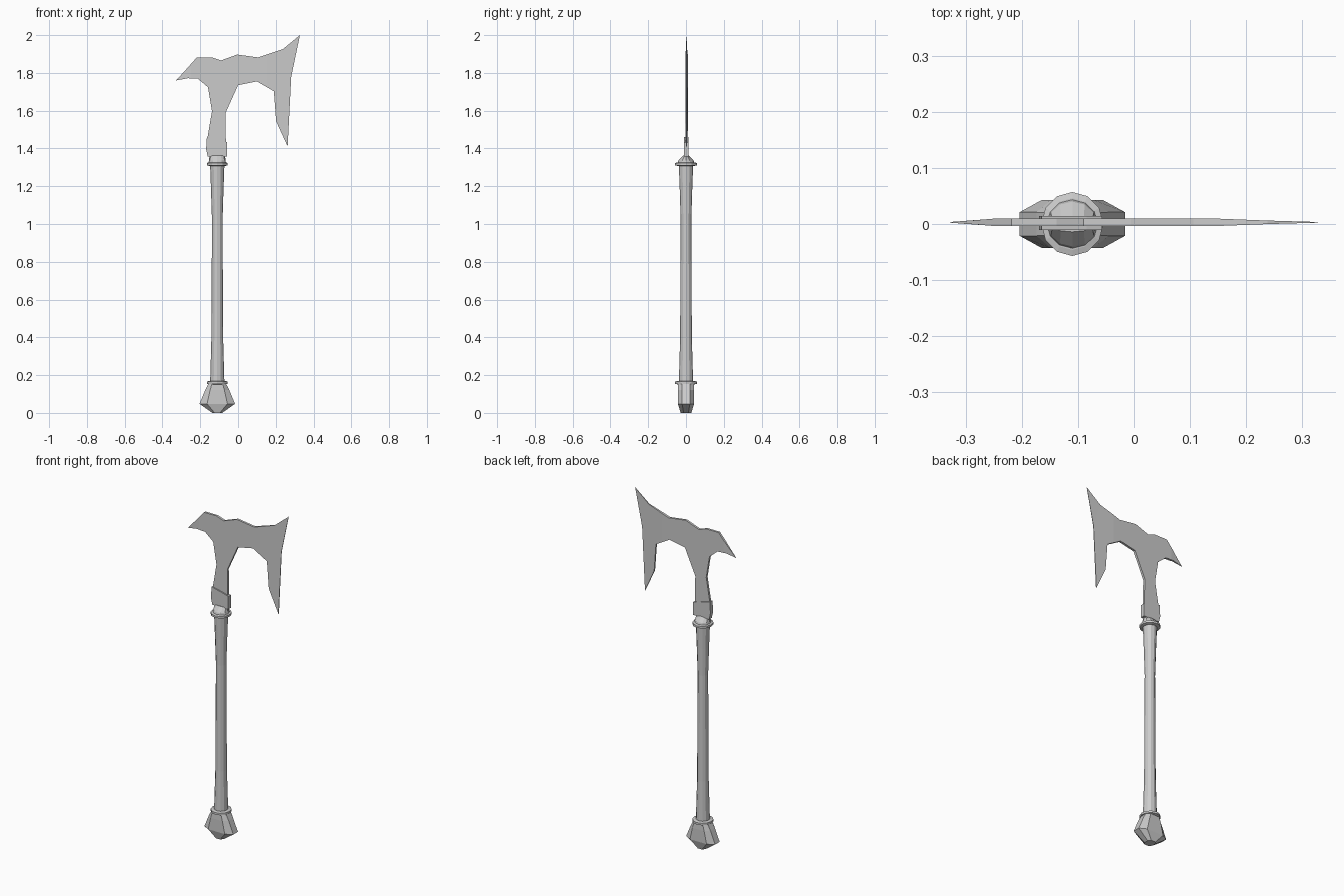
import bpy, bmesh, math

if "Cube" in bpy.data.objects:
    bpy.data.objects.remove(bpy.data.objects["Cube"])

CX = -0.11  # handle axis


def make_object(name, bm):
    bmesh.ops.recalc_face_normals(bm, faces=bm.faces)
    mesh = bpy.data.meshes.new(name)
    bm.to_mesh(mesh)
    bm.free()
    ob = bpy.data.objects.new(name, mesh)
    bpy.context.collection.objects.link(ob)
    return ob


def loft(name, sections):
    """Skin a stack of (z, [(x, y), ...]) cross-sections and cap the ends."""
    bm = bmesh.new()
    rings = [[bm.verts.new((CX + x, y, z)) for x, y in pts] for z, pts in sections]
    for a, b in zip(rings, rings[1:]):
        for i in range(len(a)):
            j = (i + 1) % len(a)
            bm.faces.new((a[i], a[j], b[j], b[i]))
    bm.faces.new(rings[0][::-1])
    bm.faces.new(rings[-1])
    return make_object(name, bm)


def ellipse(rx, ry, n=12):
    return [(rx * math.cos(2 * math.pi * i / n), ry * math.sin(2 * math.pi * i / n))
            for i in range(n)]


def octagon(xo, yi, xi, yo):
    return [(xo, -yi), (xo, yi), (xi, yo), (-xi, yo),
            (-xo, yi), (-xo, -yi), (-xi, -yo), (xi, -yo)]


def plate(name, outline, half, cuts=(), y0=0.003):
    """Extrude an x-z outline; half(x) gives the half thickness."""
    bm = bmesh.new()
    face = bm.faces.new([bm.verts.new((x, -1, z)) for x, z in outline])
    for x in cuts:
        bmesh.ops.bisect_plane(bm, geom=bm.verts[:] + bm.edges[:] + bm.faces[:],
                               plane_co=(x, 0, 0), plane_no=(1, 0, 0))
    new = bmesh.ops.extrude_face_region(bm, geom=bm.faces[:], use_keep_orig=True)["geom"]
    for v in new:
        if isinstance(v, bmesh.types.BMVert):
            v.co.y = 1
    for v in bm.verts:
        v.co.y = y0 + math.copysign(half(v.co.x), v.co.y)
    bmesh.ops.triangulate(bm, faces=[f for f in bm.faces if len(f.verts) > 4])
    return make_object(name, bm)


# Pommel: flattened faceted knob
loft("pommel", [
    (0.0, octagon(0.026, 0.012, 0.014, 0.028)),
    (0.048, octagon(0.094, 0.021, 0.054, 0.043)),
    (0.12, octagon(0.064, 0.021, 0.038, 0.043)),
    (0.155, octagon(0.046, 0.020, 0.028, 0.041)),
])

# Shaft with flared ends
loft("shaft", [(z, ellipse(r, r)) for z, r in (
    (0.15, 0.038), (0.40, 0.031), (1.02, 0.028), (1.18, 0.033), (1.32, 0.038))])

# Collars at both ends of the shaft
for name, z in (("lower_collar", 0.160), ("upper_collar", 1.317)):
    loft(name, [(z + dz, ellipse(r * 0.97, r)) for dz, r in (
        (-0.009, 0.046), (-0.006, 0.057), (0.006, 0.057), (0.009, 0.046))])

# Wedge cap joining the round shaft to the flat head
loft("shaft_cap", [
    (1.315, ellipse(0.047, 0.047)),
    (1.336, ellipse(0.044, 0.040)),
    (1.363, ellipse(0.041, 0.014)),
])

# Socket with slanted top
plate("head_socket", [
    (-0.160, 1.357), (-0.057, 1.357), (-0.057, 1.432), (-0.085, 1.442), (-0.165, 1.461),
    (-0.169, 1.395)], lambda x: 0.0125, y0=0.002)


# Axe head thinning toward both tips
def blade_half(x):
    if x > 0.15:
        return max(0.0006, 0.0065 * (0.32 - x) / 0.17)
    if x < -0.25:
        return max(0.0006, 0.0065 * (x + 0.33) / 0.08)
    return 0.0065


plate("axe_head", [
    (-0.328, 1.760), (-0.282, 1.810), (-0.218, 1.882), (-0.138, 1.882), (-0.090, 1.866),
    (-0.005, 1.897), (0.106, 1.882), (0.238, 1.926), (0.328, 2.0), (0.282, 1.780),
    (0.263, 1.411), (0.202, 1.544), (0.190, 1.703), (0.100, 1.755), (0.0, 1.735),
    (-0.067, 1.586), (-0.064, 1.400), (-0.158, 1.400), (-0.161, 1.461), (-0.138, 1.597),
    (-0.159, 1.724), (-0.212, 1.769), (-0.265, 1.772)],
    blade_half, cuts=(-0.25, 0.15))
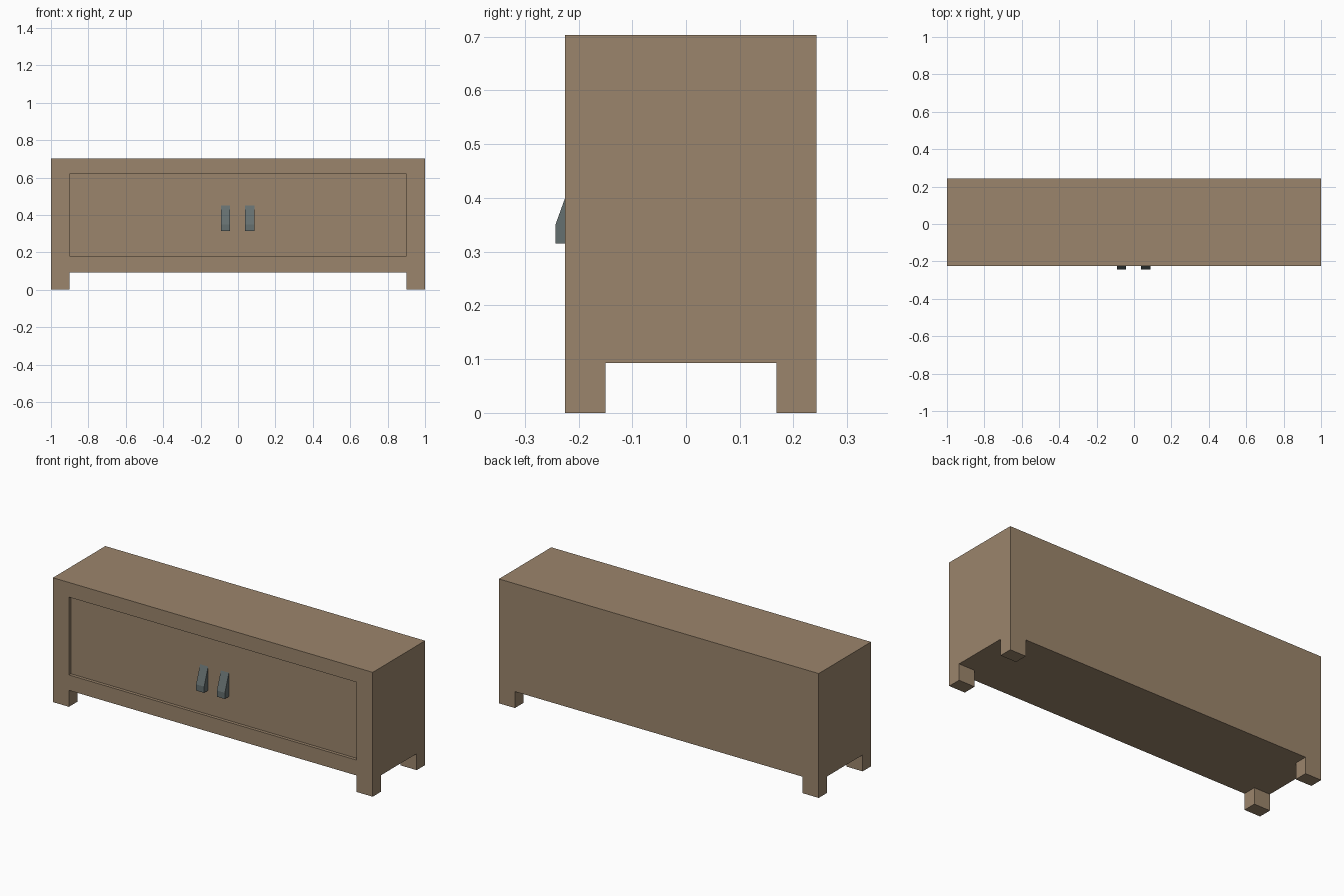
import bpy, bmesh
from mathutils import Vector

if "Cube" in bpy.data.objects:
    bpy.data.objects.remove(bpy.data.objects["Cube"])

FRONT, BACK = -0.225, 0.243
LEG_H, TOP = 0.093, 0.703
PANEL_Y = -0.207


def material(name, rgb):
    m = bpy.data.materials.new(name)
    m.diffuse_color = (*rgb, 1)
    m.use_nodes = True
    m.node_tree.nodes["Principled BSDF"].inputs["Base Color"].default_value = m.diffuse_color
    return m


wood = material("wood", (0.33, 0.235, 0.15))
metal = material("metal", (0.13, 0.16, 0.16))


def finish(name, bm, mat):
    bmesh.ops.recalc_face_normals(bm, faces=bm.faces)
    me = bpy.data.meshes.new(name)
    bm.to_mesh(me)
    bm.free()
    me.materials.append(mat)
    ob = bpy.data.objects.new(name, me)
    bpy.context.collection.objects.link(ob)
    return ob


def box_mesh(lo, hi):
    lo, hi = Vector(lo), Vector(hi)
    bm = bmesh.new()
    bmesh.ops.create_cube(bm, size=1)
    for v in bm.verts:
        v.co = (lo + hi) / 2 + v.co * (hi - lo)
    return bm


# Cabinet body with a recessed front panel
bm = box_mesh((-1, FRONT, LEG_H), (1, BACK, TOP))
front = min(bm.faces, key=lambda f: f.calc_center_median().y)
bmesh.ops.inset_region(bm, faces=[front], thickness=0.05)
for v in front.verts:
    v.co.x = 0.9 if v.co.x > 0 else -0.9
    v.co.z = 0.62 if v.co.z > 0.4 else 0.18
panel = bmesh.ops.extrude_face_region(bm, geom=[front])
bmesh.ops.translate(bm, vec=(0, PANEL_Y - FRONT, 0),
                    verts=[g for g in panel["geom"] if isinstance(g, bmesh.types.BMVert)])
if front.is_valid:
    bmesh.ops.delete(bm, geom=[front], context='FACES_ONLY')
finish("cabinet_body", bm, wood)

# Four corner legs
for side, x in (("left", -1), ("right", 0.9)):
    for end, y in (("front", FRONT), ("back", BACK - 0.075)):
        finish(f"{end}_{side}_leg",
               box_mesh((x, y, 0), (x + 0.1, y + 0.075, LEG_H)), wood)

# Two wedge-shaped door handles, side profile as (y, z)
profile = [(PANEL_Y, 0.315), (-0.243, 0.315), (-0.243, 0.35), (PANEL_Y, 0.45)]
for side, x in (("left", -0.092), ("right", 0.038)):
    bm = bmesh.new()
    face = bm.faces.new([bm.verts.new((x, y, z)) for y, z in profile])
    ext = bmesh.ops.extrude_face_region(bm, geom=[face])
    bmesh.ops.translate(bm, vec=(0.05, 0, 0),
                        verts=[g for g in ext["geom"] if isinstance(g, bmesh.types.BMVert)])
    finish(f"{side}_handle", bm, metal)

- AIM OF THE EXERCISE
Your task is to restate word for word the lines from the top of the data to the line containing "j = (i + 1) % len(a)", both ends included, with every picture left out.

- COMPLETED TASK
import bpy, bmesh, math

if "Cube" in bpy.data.objects:
    bpy.data.objects.remove(bpy.data.objects["Cube"])

CX = -0.11  # handle axis


def make_object(name, bm):
    bmesh.ops.recalc_face_normals(bm, faces=bm.faces)
    mesh = bpy.data.meshes.new(name)
    bm.to_mesh(mesh)
    bm.free()
    ob = bpy.data.objects.new(name, mesh)
    bpy.context.collection.objects.link(ob)
    return ob


def loft(name, sections):
    """Skin a stack of (z, [(x, y), ...]) cross-sections and cap the ends."""
    bm = bmesh.new()
    rings = [[bm.verts.new((CX + x, y, z)) for x, y in pts] for z, pts in sections]
    for a, b in zip(rings, rings[1:]):
        for i in range(len(a)):
            j = (i + 1) % len(a)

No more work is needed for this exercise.